To get in shape for her surgery, she had started walking with a friend around the block. “I got hooked. I could not get enough of it,” she said. “It was amazing how far I could go once I got some of the weight off me.” Every other day, she now walks 4.5 miles.

In March, she took a class to learn how to run. “I was sore and achy at first. Even my eyelashes would hurt,” she said. She started running for one minute and walking for three, working up to running 4 minutes and walking for one. “Pretty soon, you realize you’re running more than you’re walking. And when they talk about runners getting an endorphin rush, I can now say that’s a fact.”

She said she might be slow – running a 13-minute mile – but she’s doing it, and she’s up to 5 miles every other day. She even did the TMC Meet Me Downtown 5k in early June.

She’s off blood pressure medication. She’s no longer borderline diabetic.
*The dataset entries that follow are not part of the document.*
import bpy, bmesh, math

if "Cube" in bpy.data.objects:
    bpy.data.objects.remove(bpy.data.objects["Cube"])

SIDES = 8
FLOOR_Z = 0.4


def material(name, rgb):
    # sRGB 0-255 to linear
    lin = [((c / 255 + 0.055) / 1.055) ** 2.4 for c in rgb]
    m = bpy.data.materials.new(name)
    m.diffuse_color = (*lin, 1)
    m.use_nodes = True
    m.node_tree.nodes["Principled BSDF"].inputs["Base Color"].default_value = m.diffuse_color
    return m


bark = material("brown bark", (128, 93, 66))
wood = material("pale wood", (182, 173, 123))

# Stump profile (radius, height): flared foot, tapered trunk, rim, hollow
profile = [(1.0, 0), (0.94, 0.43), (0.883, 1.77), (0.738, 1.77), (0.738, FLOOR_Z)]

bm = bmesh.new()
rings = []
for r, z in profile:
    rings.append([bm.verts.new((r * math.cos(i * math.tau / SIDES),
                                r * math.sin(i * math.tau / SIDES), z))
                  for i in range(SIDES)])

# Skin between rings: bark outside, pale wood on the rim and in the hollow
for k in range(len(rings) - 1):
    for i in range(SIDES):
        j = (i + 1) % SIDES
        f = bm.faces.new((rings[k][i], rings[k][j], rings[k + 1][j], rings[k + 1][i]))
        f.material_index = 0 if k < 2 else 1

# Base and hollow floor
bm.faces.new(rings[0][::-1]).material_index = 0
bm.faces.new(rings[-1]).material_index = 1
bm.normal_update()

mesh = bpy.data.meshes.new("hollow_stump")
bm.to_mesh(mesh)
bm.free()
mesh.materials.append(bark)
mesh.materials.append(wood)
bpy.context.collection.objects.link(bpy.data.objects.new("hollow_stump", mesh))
She’s become more outgoing with strangers.

“This is one of the best things I’ve ever done and I did it for me, and not for anybody else,” she said. “I didn’t want to sit on the sidelines of life anymore. I needed to be a participant.”
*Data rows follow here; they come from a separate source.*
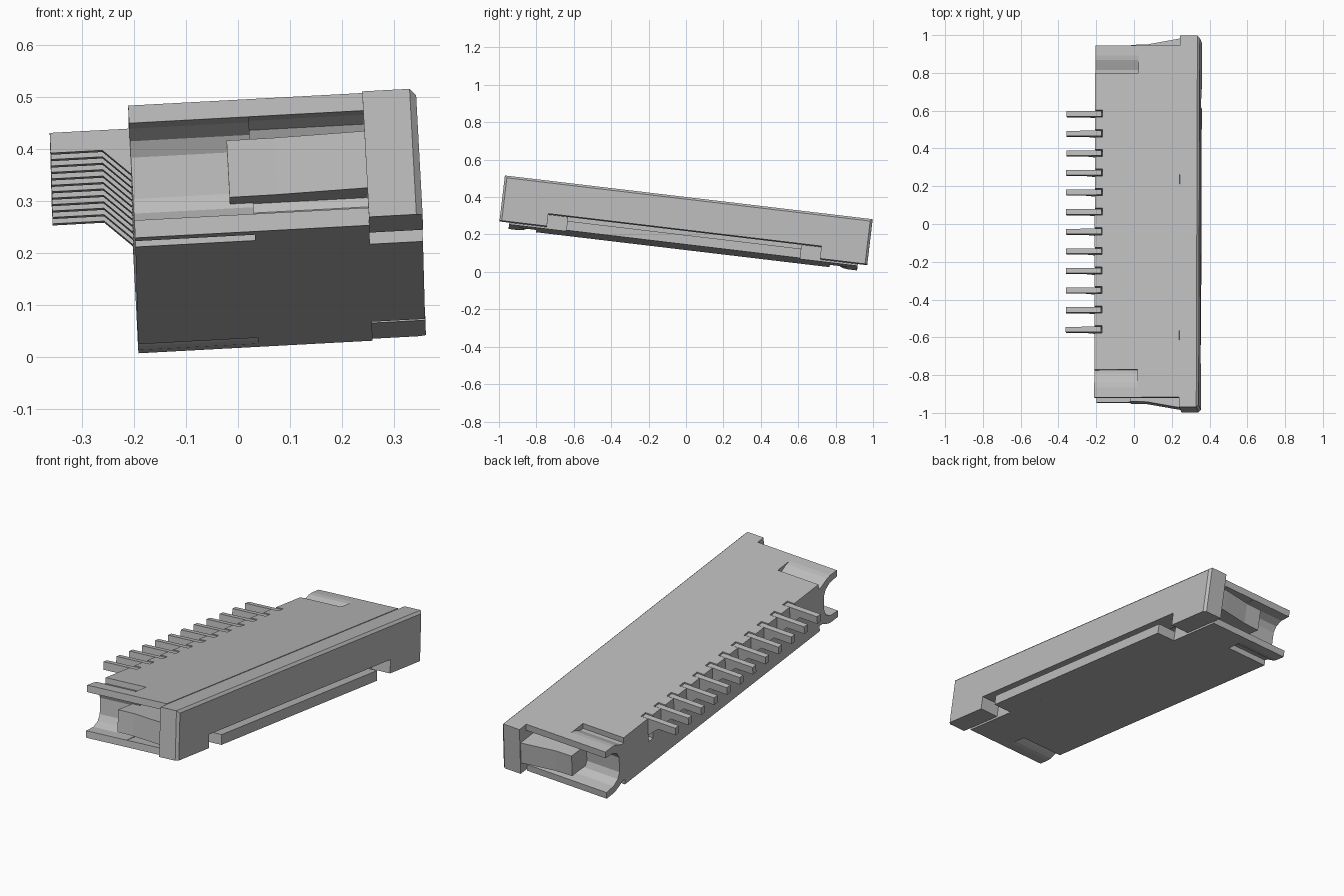
import bpy, bmesh
from mathutils import Matrix, Vector

if "Cube" in bpy.data.objects:
    bpy.data.objects.remove(bpy.data.objects["Cube"])

# Tilted frame shared by every part
ex = Vector((1, 0, 0.054)).normalized()
ey = Vector((0, 1, -0.119)).normalized()
ez = ex.cross(ey).normalized()
frame = Matrix((ex, ey, ez)).transposed().to_4x4()
frame.translation = (0, -0.015, 0.139)

grey = bpy.data.materials.new("light_grey")
grey.use_nodes = True
grey.diffuse_color = (0.5, 0.5, 0.5, 1)
grey.node_tree.nodes["Principled BSDF"].inputs["Base Color"].default_value = (0.5, 0.5, 0.5, 1)


def add_prism(bm, pts, axis, a, b):
    """Extrude a 2D outline along x, y or z from a to b."""
    def place(p, t):
        c = list(p)
        c.insert("xyz".index(axis), t)
        return bm.verts.new(c)
    low = [place(p, a) for p in pts]
    high = [place(p, b) for p in pts]
    bm.faces.new(low)
    bm.faces.new(high)
    for i in range(len(pts)):
        j = (i + 1) % len(pts)
        bm.faces.new((low[i], low[j], high[j], high[i]))


def rect(x0, x1, y0, y1):
    return [(x0, y0), (x1, y0), (x1, y1), (x0, y1)]


def finish(name, bm):
    bmesh.ops.recalc_face_normals(bm, faces=bm.faces)
    mesh = bpy.data.meshes.new(name)
    bm.to_mesh(mesh)
    bm.free()
    mesh.materials.append(grey)
    obj = bpy.data.objects.new(name, mesh)
    obj.matrix_world = frame
    bpy.context.collection.objects.link(obj)
    return obj


def prism(name, pts, axis, a, b):
    bm = bmesh.new()
    add_prism(bm, pts, axis, a, b)
    return finish(name, bm)


def cut(obj, cutter):
    cutter.hide_render = True
    cutter.hide_set(True)
    cutter.display_type = 'WIRE'
    mod = obj.modifiers.new("slots", 'BOOLEAN')
    mod.operation = 'DIFFERENCE'
    mod.solver = 'EXACT'
    mod.object = cutter


def four_way(quarter, mid):
    """Mirror a quarter outline into a full cross-section."""
    q = quarter
    full = q + [(v, -h) for v, h in reversed(q)]
    full += [(-v, -h) for v, h in q] + [(-v, h) for v, h in reversed(q)]
    return [(v, h + mid) for v, h in full]


# Housing: plain section by the latch, dipped tabs at the back
tab_plain = [(0.938, 0.128), (0.938, 0.094), (0.87, 0.094), (0.835, 0.08), (0.82, 0.05)]
tab_dipped = [(0.79, 0.128), (0.79, 0.1), (0.81, 0.101), (0.84, 0.115), (0.86, 0.124),
              (0.885, 0.128), (0.938, 0.128), (0.938, 0.094), (0.88, 0.09),
              (0.845, 0.07), (0.83, 0.04)]
front_housing = prism("front_housing", four_way(tab_plain, 0.118), 'x', 0.035, 0.255)
rear_housing = prism("rear_housing", four_way(tab_dipped, 0.118), 'x', -0.195, 0.035)

# Cable slot
cable_slot = prism("cable_slot_cutter", rect(-0.63, 0.63, 0.04, 0.085), 'x', 0.08, 0.3)
cut(front_housing, cable_slot)

# Pins and the notches they sit in
pin_outline = [(-0.347, 0.243), (-0.16, 0.243), (-0.16, 0.15), (-0.195, 0.155),
               (-0.248, 0.204), (-0.347, 0.204)]
pins, notches = bmesh.new(), bmesh.new()
for i in range(12):
    y = (i - 5.5) * 0.1045
    add_prism(pins, pin_outline, 'y', y - 0.014, y + 0.014)
    add_prism(notches, rect(-0.25, -0.155, 0.12, 0.3), 'y', y - 0.019, y + 0.019)
finish("contact_pins", pins)
cut(rear_housing, finish("pin_notch_cutter", notches))

# Lower lip that carries the cable
prism("cable_lip", rect(0.25, 0.357, -0.01, 0.04), 'y', -0.63, 0.63)

# Sliding latch with a wide recess below and chamfered face edges
bm = bmesh.new()
latch = [(-0.99, 0), (-0.735, 0), (-0.735, 0.067), (0.735, 0.067),
         (0.735, 0), (0.99, 0), (0.99, 0.243), (-0.99, 0.243)]
add_prism(bm, latch, 'x', 0.255, 0.358)


def on_rim(e):
    a, b = (v.co for v in e.verts)
    if min(a.x, b.x) < 0.35:
        return False
    return min(a.z, b.z) > 0.24 or min(abs(a.y), abs(b.y)) > 0.98


bmesh.ops.recalc_face_normals(bm, faces=bm.faces)
bmesh.ops.bevel(bm, geom=[e for e in bm.edges if on_rim(e)], offset=0.012,
                segments=1, affect='EDGES')
finish("latch", bm)

# Latch arms at both ends
arm = [(-0.01, 0.815), (0.26, 0.815), (0.26, 0.985), (0.23, 0.98), (0.08, 0.953), (-0.01, 0.95)]
for side, name in ((1, "back_latch_arm"), (-1, "front_latch_arm")):
    prism(name, [(x, y * side) for x, y in arm], 'z', 0.057, 0.167)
TMC Athletes: Systems Analyst and Marathon Runner Suggests Trying Variety of Activities

Kimberly Huffman, business systems analyst

A snapshot:

I’ve been running for almost 10 years now and I participate in as many of the TMC sponsored races as I can throughout the year. I’ve done one full marathon, and 12 half-marathons and two sprint triathlons. I also did my first 42-mile El Tour last year.

Why do you do it?

Running is definitely my fitness choice. I like to eat – I would say chocolate is my downfall – so it’s important to get out there and burn some calories. I love to go on bike rides and I love to swim, but running is still my favorite. I just like being outdoors and enjoying the fresh air and scenery. And it just makes you feel better and more energized to have a healthy lifestyle.

What has been your biggest obstacle?

I recently read a book that inspired me about running, but I also felt after reading it that I needed to change my running style. After running the same way for nine years, I guess my feet were happy with the way I was running, so when I changed it up, I ended up spending six weeks with plantar fasciitis and then followed that with a stress fracture. I’m fine now, but my motto now is: Don’t fix it if it isn’t broken.

What is your best tip to others interested in becoming more active?

Try a variety of activities. Something will just click if it’s the right thing for you. And then when you find it, start out slow so you don’t risk injury.

Jogging Beats Weight Lifting for Losing Belly Fat: Study

The U.S. Department of Health & Human Services reports on research showing that “Compared with resistance training, aerobic exercise burns 67% more calories.”

If you haven’t been active, be sure to check with your doctor before starting any fitness program. And, if you’re thinking about running, Tucson Medical Center can help. Check out https://www.tmcaz.com/Community/Running to get started on running in Tucson.


Tucson Medical Center | 5301 E. Grant Road | Tucson, Arizona 85712 | (520) 327-5461